Stored records
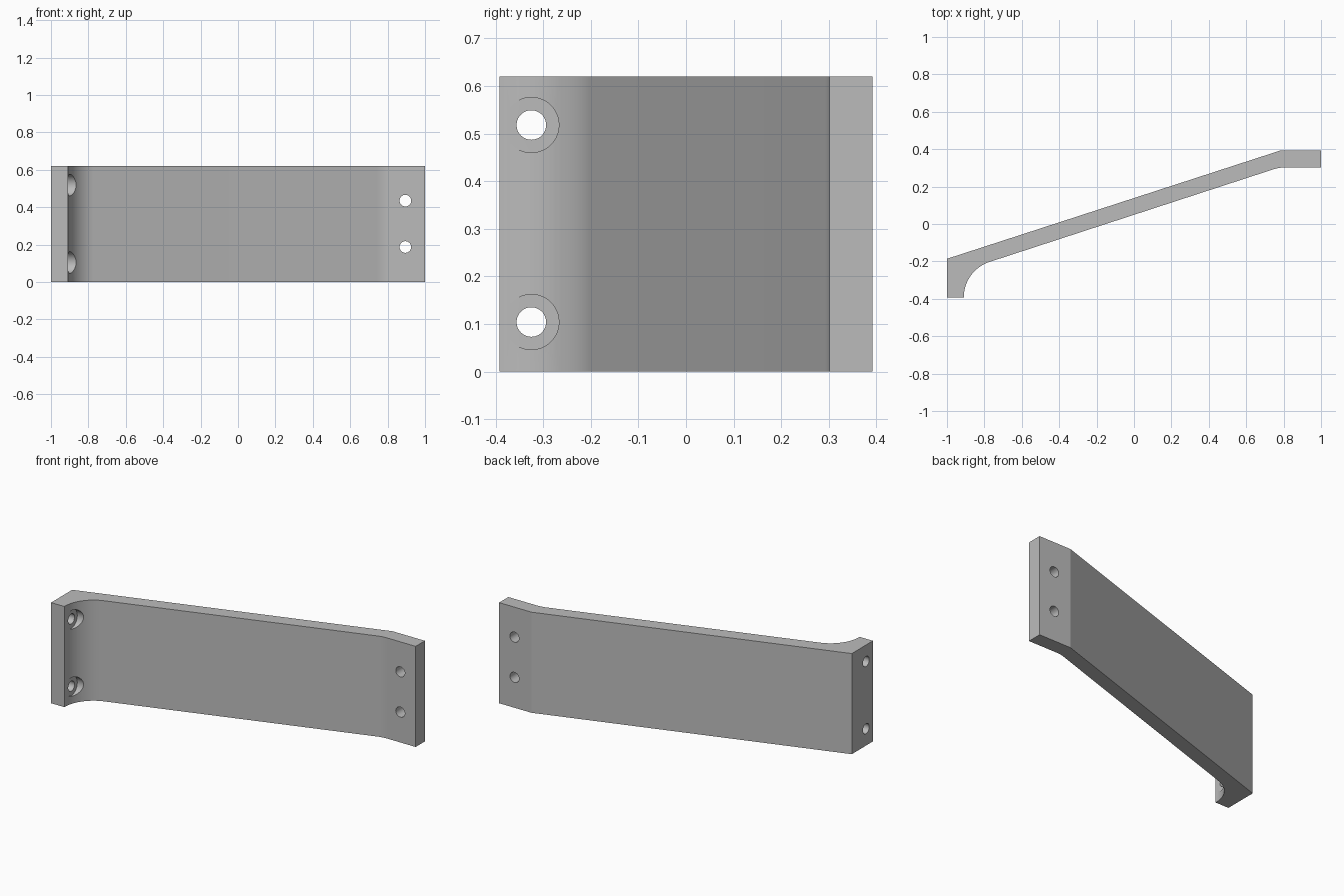
import bpy, bmesh, math
from mathutils import Matrix, Vector

cube = bpy.data.objects.get("Cube")
if cube:
    bpy.data.objects.remove(cube, do_unlink=True)

HEIGHT = 0.62
SLOPE = math.radians(18)

grey = bpy.data.materials.new("plain grey")
grey.use_nodes = True
GREY = (0.5, 0.5, 0.5, 1)
grey.diffuse_color = GREY
grey.node_tree.nodes["Principled BSDF"].inputs["Base Color"].default_value = GREY


def arc(cx, cy, r, start, end, steps):
    """Points along an arc, angles in radians."""
    angles = [start + (end - start) * i / steps for i in range(steps + 1)]
    return [(cx + r * math.cos(a), cy + r * math.sin(a)) for a in angles]


def make_object(name, bm):
    bmesh.ops.recalc_face_normals(bm, faces=bm.faces)
    mesh = bpy.data.meshes.new(name)
    bm.to_mesh(mesh)
    bm.free()
    mesh.materials.append(grey)
    obj = bpy.data.objects.new(name, mesh)
    bpy.context.collection.objects.link(obj)
    return obj


def drill(target, center, radius, depth, axis):
    """Cut a round hole centred on a point along an axis."""
    bm = bmesh.new()
    turn = Vector((0, 0, 1)).rotation_difference(Vector(axis)).to_matrix().to_4x4()
    bmesh.ops.create_cone(bm, cap_ends=True, segments=48, radius1=radius,
                          radius2=radius, depth=depth,
                          matrix=Matrix.Translation(center) @ turn)
    cutter = make_object("hole_cutter", bm)
    cutter.hide_render = True
    mod = target.modifiers.new("hole", 'BOOLEAN')
    mod.operation = 'DIFFERENCE'
    mod.solver = 'EXACT'
    mod.object = cutter
    bpy.context.view_layer.objects.active = target
    bpy.ops.object.modifier_apply(modifier=mod.name)
    bpy.data.objects.remove(cutter, do_unlink=True)


# Bracket arm: plan profile with a large inner fillet and a soft front bend
r = 0.199
bend_r = 0.2
bend_x = 0.775 + bend_r * math.tan(SLOPE / 2)
profile = [(-1, -0.392)]
profile += arc(-0.91 + r, -0.392, r, math.pi, math.pi / 2 + SLOPE, 20)
profile += arc(bend_x, 0.302 - bend_r, bend_r, math.pi / 2 + SLOPE, math.pi / 2, 6)
profile += [(1, 0.302), (1, 0.392), (0.78, 0.392), (-1, -0.186)]

bm = bmesh.new()
base = bm.faces.new([bm.verts.new((x, y, 0)) for x, y in profile])
ext = bmesh.ops.extrude_face_region(bm, geom=[base])
bmesh.ops.translate(bm, vec=(0, 0, HEIGHT),
                    verts=[v for v in ext["geom"] if isinstance(v, bmesh.types.BMVert)])
arm = make_object("bracket_arm", bm)

# Counterbored holes through the foot
for z in (0.104, 0.518):
    drill(arm, (-0.95, -0.325, z), 0.031, 0.3, (1, 0, 0))
    drill(arm, (-0.8087, -0.325, z), 0.058, 0.2, (1, 0, 0))

# Plain holes through the end flange
for z in (0.187, 0.435):
    drill(arm, (0.895, 0.347, z), 0.031, 0.3, (0, 1, 0))

# Smooth the curved faces, keep the bends and rims crisp
bpy.ops.object.select_all(action='DESELECT')
arm.select_set(True)
bpy.context.view_layer.objects.active = arm
bpy.ops.object.shade_smooth_by_angle(angle=math.radians(10))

**What is being asked:** Could you restate, word for word, every line from the one containing "arm.select_set(True)" through the last line of the records above, and nothing more?

**Answer box:**
arm.select_set(True)
bpy.context.view_layer.objects.active = arm
bpy.ops.object.shade_smooth_by_angle(angle=math.radians(10))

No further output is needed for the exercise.